Yes, Google existed then! But I knew so little that I lacked the context to determine which information was relevant and applicable.
Going from active-duty Tricare, where the thought of healthcare costs is nearly non-existent, to the world of plan choices, deductibles, co-pays, maximum out-of-pocket amounts, HSAs, FSAs, and so forth is incredibly confusing.
And monthly premiums! Which can range from zero (fully paid by the employer) to several hundred dollars per month.
3. No Corporate Disability Insurance
Disability insurance, what is that?
Active-duty Veterans have never had to worry about disability insurance.

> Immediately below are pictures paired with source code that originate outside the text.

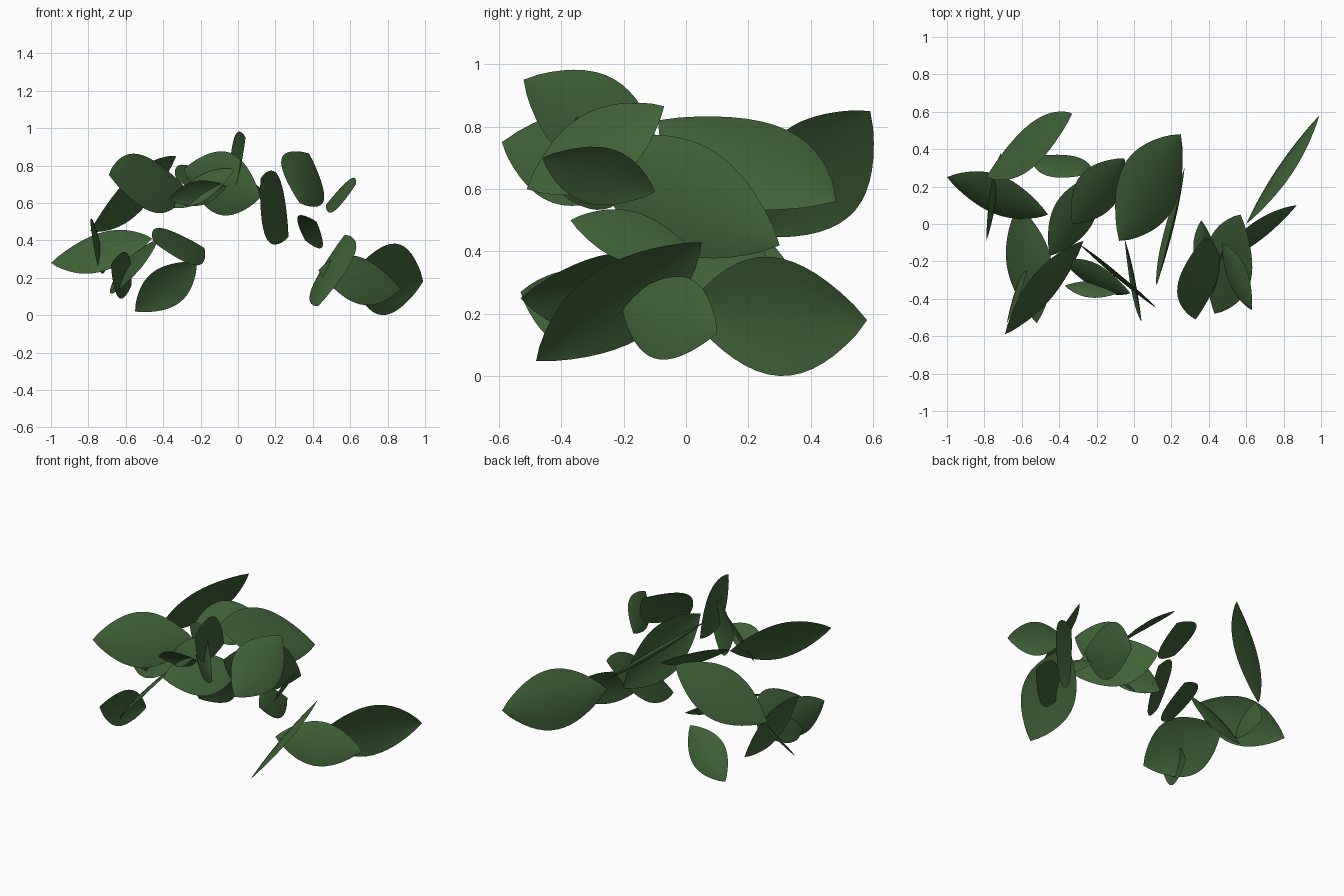
import bpy
import bmesh
import math
from mathutils import Vector

default_cube = bpy.data.objects.get("Cube")
if default_cube:
    bpy.data.objects.remove(default_cube, do_unlink=True)

# One leaf green for the whole foliage cluster
green = bpy.data.materials.new("leaf_green")
green.use_nodes = True
leaf_color = (.05, .125, .038, 1)
green.diffuse_color = leaf_color
shader = next(n for n in green.node_tree.nodes if n.type == 'BSDF_PRINCIPLED')
shader.inputs["Base Color"].default_value = leaf_color
shader.inputs["Roughness"].default_value = .8

ROWS = 16
COLUMNS = 6


def leaf(name, base, tip, facing, half_width):
    """Pointed, slightly cupped blade from base to tip, facing a direction."""
    base, tip = Vector(base), Vector(tip)
    axis = (tip - base).normalized()
    side = Vector(facing).cross(axis).normalized()
    normal = axis.cross(side)
    length = (tip - base).length

    bm = bmesh.new()
    grid = []
    for row in range(ROWS + 1):
        t = row / ROWS
        swell = max(math.sin(math.pi * t), 0) ** .85
        if row in (0, ROWS):
            grid.append([bm.verts.new(base.lerp(tip, t))] * (COLUMNS + 1))
            continue
        line = []
        for column in range(COLUMNS + 1):
            u = 2 * column / COLUMNS - 1
            # The midrib bows out and the edges curl back
            lift = length * .02 * swell - half_width * .14 * u * u * swell
            point = base.lerp(tip, t) + side * (u * half_width * swell) + normal * lift
            line.append(bm.verts.new(point))
        grid.append(line)

    for lower, upper in zip(grid, grid[1:]):
        for c in range(COLUMNS):
            ring = [lower[c], lower[c + 1], upper[c + 1], upper[c]]
            bm.faces.new(list(dict.fromkeys(ring)))

    mesh = bpy.data.meshes.new(name)
    bm.to_mesh(mesh)
    bm.free()
    mesh.materials.append(green)
    mesh.shade_smooth()
    obj = bpy.data.objects.new(name, mesh)
    bpy.context.scene.collection.objects.link(obj)
    return obj


# Low leaves on the left
leaf("low_left_outer_leaf", (.6, 0, .21), (.99, .58, .18), (-.8, .55, .2), .195)
leaf("low_left_side_leaf", (.43, -.21, .24), (.87, .1, .14), (.55, -.75, .35), .14)
leaf("low_left_front_leaf", (.57, .05, .43), (.43, -.48, .05), (-.75, -.33, .6), .175)

# High leaves on the left
leaf("high_left_broad_leaf", (.38, -.07, .865), (.33, -.51, .6), (.72, -.42, .56), .165)
leaf("high_left_outer_leaf", (.47, -.1, .59), (.63, -.46, .7), (-.85, -.15, .5), .105)
leaf("high_left_small_leaf", (.36, .02, .4), (.42, -.37, .5), (.75, 0, .6), .105)

# Central leaves
leaf("center_side_leaf", (.12, -.33, .73), (.27, .3, .42), (.95, -.28, -.08), .18)
leaf("center_back_leaf", (-.08, -.09, .82), (.25, .48, .56), (.62, -.02, .72), .21)
leaf("center_upright_leaf", (-.05, -.08, .7), (.04, -.52, .95), (.98, .15, -.05), .145)
leaf("center_front_leaf", (-.29, -.11, .78), (.12, -.45, .63), (-.64, -.77, 0), .17)
leaf("center_top_leaf", (-.33, 0, .73), (-.05, .35, .7), (.52, -.38, .77), .155)
leaf("center_low_leaf", (-.45, -.17, .39), (-.18, .27, .36), (.56, -.36, .75), .15)

# High leaves on the right
leaf("high_right_front_leaf", (-.27, -.09, .67), (-.69, -.59, .75), (.72, -.6, .45), .175)
leaf("high_right_back_leaf", (-.79, .25, .45), (-.33, .59, .85), (-.76, .45, .47), .17)
leaf("high_right_narrow_leaf", (-.38, -.2, .58), (-.02, -.37, .78), (-.6, -.6, .55), .1)
leaf("high_right_small_leaf", (-.37, -.33, .62), (-.06, -.36, .69), (-.2, .8, .5), .08)

# Low leaves on the right
leaf("low_right_outer_leaf", (-.46, .05, .41), (-1, .25, .28), (-.4, -.64, .66), .15)
leaf("low_right_broad_leaf", (-.62, .1, .28), (-.52, -.53, .25), (-.75, -.16, .65), .185)
leaf("low_right_side_leaf", (-.71, .38, .24), (-.79, -.09, .5), (.97, -.1, .13), .125)
leaf("low_right_front_leaf", (-.57, -.18, .16), (-.68, -.53, .27), (-.94, .3, .1), .125)
leaf("low_right_back_leaf", (-.22, .27, .285), (-.55, .36, .02), (-.2, .9, .4), .12)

Sick and miss work? Full pay. In a car crash with a hospital stay to recover? Full pay. Childbirth and paternity/maternity leave? Full pay.
That’s not the way the civilian world works. For most employers, if an employee misses work for sickness or injuries that did not happen at work, they stop paying that person once paid time off/vacation time runs out.
That is when disability insurance comes in. Disability insurance comes in two forms: short-term and long-term.
Short-term disability insurance will replace a portion of your income for somewhere between 3 months and up to two years… 6 months is the most common.
Long-term disability insurance replaces a portion of income after an illness or injury keeps an employee out of work for a longer period. It can start as soon as 3 months or take as long as two years to kick in. Policy durations also vary… 5 years, 10 years… the most common is until ages 65 or 67 when Social Security retirement benefits start.
I could spend the remainder of the blog post on policy details, but I’d run out of space, so here are 3 essential details that catch Veterans off guard:
- Not all employers offer both short-term and long-term disability insurance. Some offer one or the other. And some will pay for it; some will require the employee to pay for the policies.
- Employers who offer both types of policies will usually coordinate them, i.e., the long-term will kick in when the short-term policy runs out. However, someone who buys one or more private policies should be sure to coordinate those policies to prevent gaps in coverage.
- Disability policies will NOT replace your full paycheck. Typical policies replace 50% or 60% of your base salary or hourly income from a 40-hour work week.
4. Income Taxes: Time to Pay Your Fair Share
Thanks for your service… now pay your taxes!!! Veterans starting their civilian careers will probably find that they pay higher amounts of income taxes… often significantly higher!
2 factors cause the higher taxes. First, similar to the previous pension discussion, civilian employers don’t pay BAH and BAS. Therefore, income taxes apply to the full paycheck earned when working for a civilian employer rather than just a portion of the paycheck. Social Security and Medicare taxes also apply.
Second, living full-time in one state and keeping residency in another state is no longer legal. A common strategy for people in active military service is to keep their residency in a state with no income tax. Federal and state laws allow for this mixed status: being stationed in one state but being a resident of another. So, unless someone leaves the military and moves to a state with no income tax, they’ll owe another set of taxes on their income.
Keep in mind that some cities and counties have income taxes as well!
5. Lower After-Tax Compensation
If you follow the breadcrumbs throughout this list, you may conclude that there is a common theme.
Yes, there is!
Absent a significant jump in salary when starting a civilian career, a Veteran’s net compensation after the higher costs and higher taxes will probably be lower than their final military paycheck.
Relative purchasing power will probably decrease, too, at least for the Army folks out there who were stationed in the middle of nowhere like I was! Living costs in many metropolitan areas are higher than those relatively remote military bases. In other words, your dollar just doesn’t buy as much anymore, from food to housing.
That’s okay! Just be prepared for it.
Ready to Get Started?
Real financial planning should pay off today, and in 10 years' time.